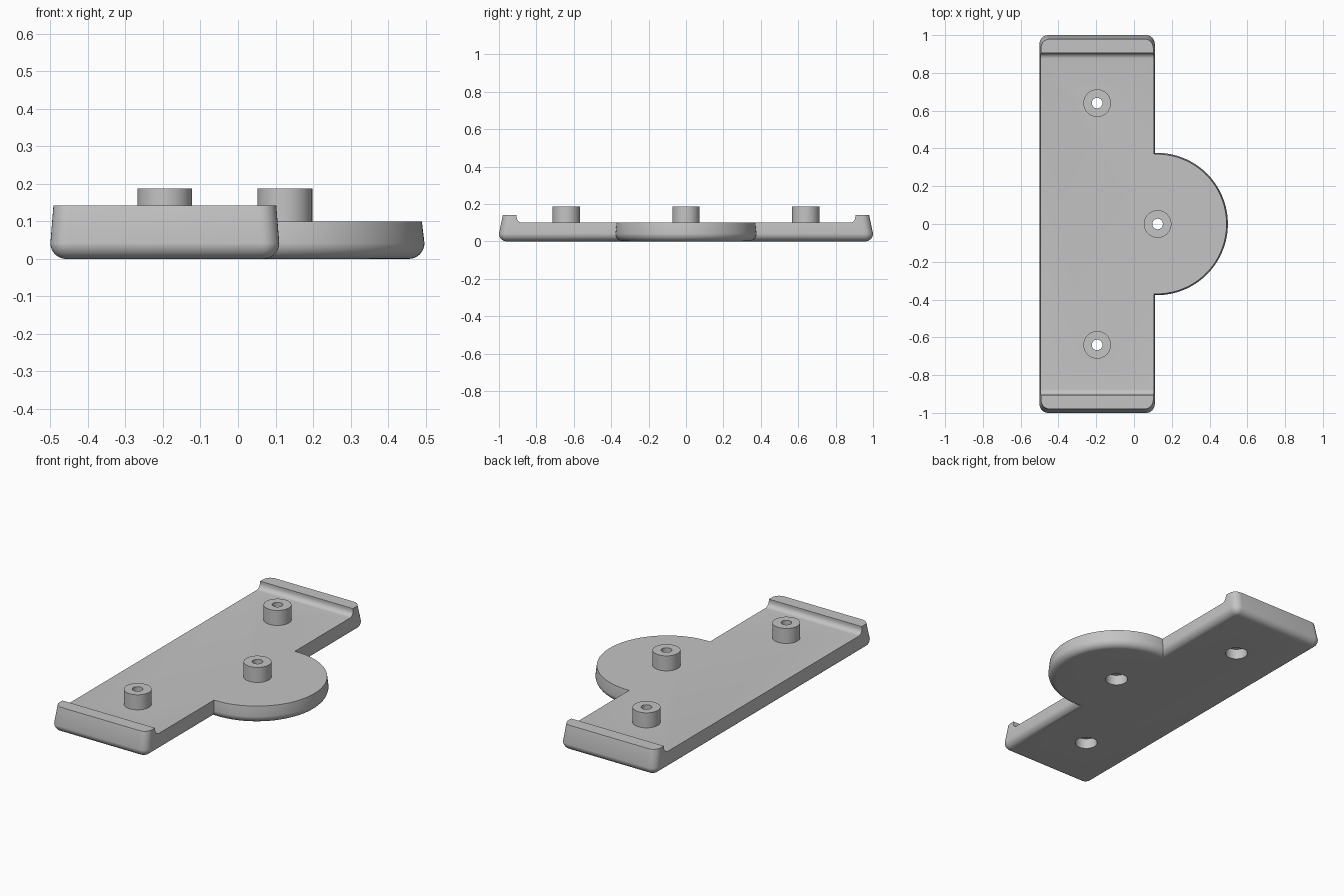
import bpy, bmesh
from math import sin, cos, pi, radians

if "Cube" in bpy.data.objects:
    bpy.data.objects.remove(bpy.data.objects["Cube"], do_unlink=True)

grey = bpy.data.materials.new("plain grey")
grey.use_nodes = True
grey.diffuse_color = (0.55, 0.55, 0.55, 1)
grey.node_tree.nodes["Principled BSDF"].inputs["Base Color"].default_value = (0.55, 0.55, 0.55, 1)

FLOOR, RIM, FILLET = 0.10, 0.142, 0.042


def loft(name, rings):
    """Skin a stack of equal-length rings and cap both ends."""
    bm = bmesh.new()
    rows = [[bm.verts.new(p) for p in ring] for ring in rings]
    n = len(rows[0])
    for a, b in zip(rows, rows[1:]):
        for i in range(n):
            j = (i + 1) % n
            bm.faces.new((a[i], a[j], b[j], b[i]))
    bm.faces.new(rows[0][::-1])
    bm.faces.new(rows[-1])
    bmesh.ops.recalc_face_normals(bm, faces=bm.faces)
    mesh = bpy.data.meshes.new(name)
    bm.to_mesh(mesh)
    bm.free()
    mesh.materials.append(grey)
    obj = bpy.data.objects.new(name, mesh)
    bpy.context.collection.objects.link(obj)
    return obj


def rounded_ring(cx, hx, hy, r, z, steps=8):
    """Rounded rectangle; becomes a circle when r equals both half sizes."""
    ring = []
    for k, (sx, sy) in enumerate(((1, 1), (-1, 1), (-1, -1), (1, -1))):
        for i in range(steps + 1):
            a = (k + i / steps) * pi / 2
            ring.append((cx + sx * (hx - r) + r * cos(a), sy * (hy - r) + r * sin(a), z))
    return ring


def circle(x, y, r, z, n=48):
    return [(x + r * cos(2 * pi * i / n), y + r * sin(2 * pi * i / n), z) for i in range(n)]


def shell_levels(steps=8):
    """(inset, height, draft fraction) up the rounded bottom and tapered wall."""
    levels = []
    for i in range(steps + 1):
        a = i / steps * pi / 2
        levels.append((FILLET * (1 - sin(a)), FILLET * (1 - cos(a)), 0))
    return levels + [(0, RIM, 1)]


# Long bar with drafted walls, and the round tab at its side
plate = loft("mounting_plate", [
    rounded_ring(-0.195, 0.305 - s - 0.008 * d, 1 - s - 0.021 * d, 0.046 - s, z)
    for s, z, d in shell_levels()])
tab = loft("round_tab", [
    circle(0.12, 0, 0.377 - s - 0.012 * d, z, 128) for s, z, d in shell_levels()])

# Recess between the end lips, with coved feet
profile = [(0.905, 0.3)]
for i in range(9):
    a = i / 8 * pi / 2
    profile.append((0.875 + 0.03 * cos(a), FLOOR + 0.03 * (1 - sin(a))))
profile += [(-y, z) for y, z in reversed(profile)]
recess = loft("recess_cutter", [[(x, y, z) for y, z in profile] for x in (-0.8, 0.8)])

steps = [(tab, 'UNION'), (recess, 'DIFFERENCE')]

# Bosses with a screw hole and a wider counterbore underneath
bosses, bores = [], []
for x, y in ((-0.195, 0.64), (-0.195, -0.64), (0.125, 0)):
    bosses.append((loft("boss", [circle(x, y, 0.073, z) for z in (0.07, 0.187)]), 'UNION'))
    bores.append((loft("bore_cutter", [
        circle(x, y, r, z) for r, z in ((0.06, -0.1), (0.06, 0.06), (0.028, 0.06), (0.028, 0.3))]),
        'DIFFERENCE'))
steps += bosses + bores

for helper, operation in steps:
    mod = plate.modifiers.new(helper.name, 'BOOLEAN')
    mod.object = helper
    mod.operation = operation
    mod.solver = 'EXACT'

# Bake the booleans and drop the helpers
bpy.context.view_layer.update()
graph = bpy.context.evaluated_depsgraph_get()
baked = bpy.data.meshes.new_from_object(plate.evaluated_get(graph))
plate.modifiers.clear()
plate.data = baked
baked.materials.clear()
baked.materials.append(grey)
for polygon in baked.polygons:
    polygon.material_index = 0
for helper, _ in steps:
    bpy.data.objects.remove(helper, do_unlink=True)

bpy.ops.object.select_all(action='DESELECT')
plate.select_set(True)
bpy.context.view_layer.objects.active = plate
bpy.ops.object.shade_smooth_by_angle(angle=radians(30))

--------------------------------

Work order
Which lines run from the one holding "profile = [(0.905, 0.3)]" through the one holding "# Bosses with" in the records above? Repeat them exactly, both included, and nothing more.

Result
profile = [(0.905, 0.3)]
for i in range(9):
    a = i / 8 * pi / 2
    profile.append((0.875 + 0.03 * cos(a), FLOOR + 0.03 * (1 - sin(a))))
profile += [(-y, z) for y, z in reversed(profile)]
recess = loft("recess_cutter", [[(x, y, z) for y, z in profile] for x in (-0.8, 0.8)])

steps = [(tab, 'UNION'), (recess, 'DIFFERENCE')]

# Bosses with a screw hole and a wider counterbore underneath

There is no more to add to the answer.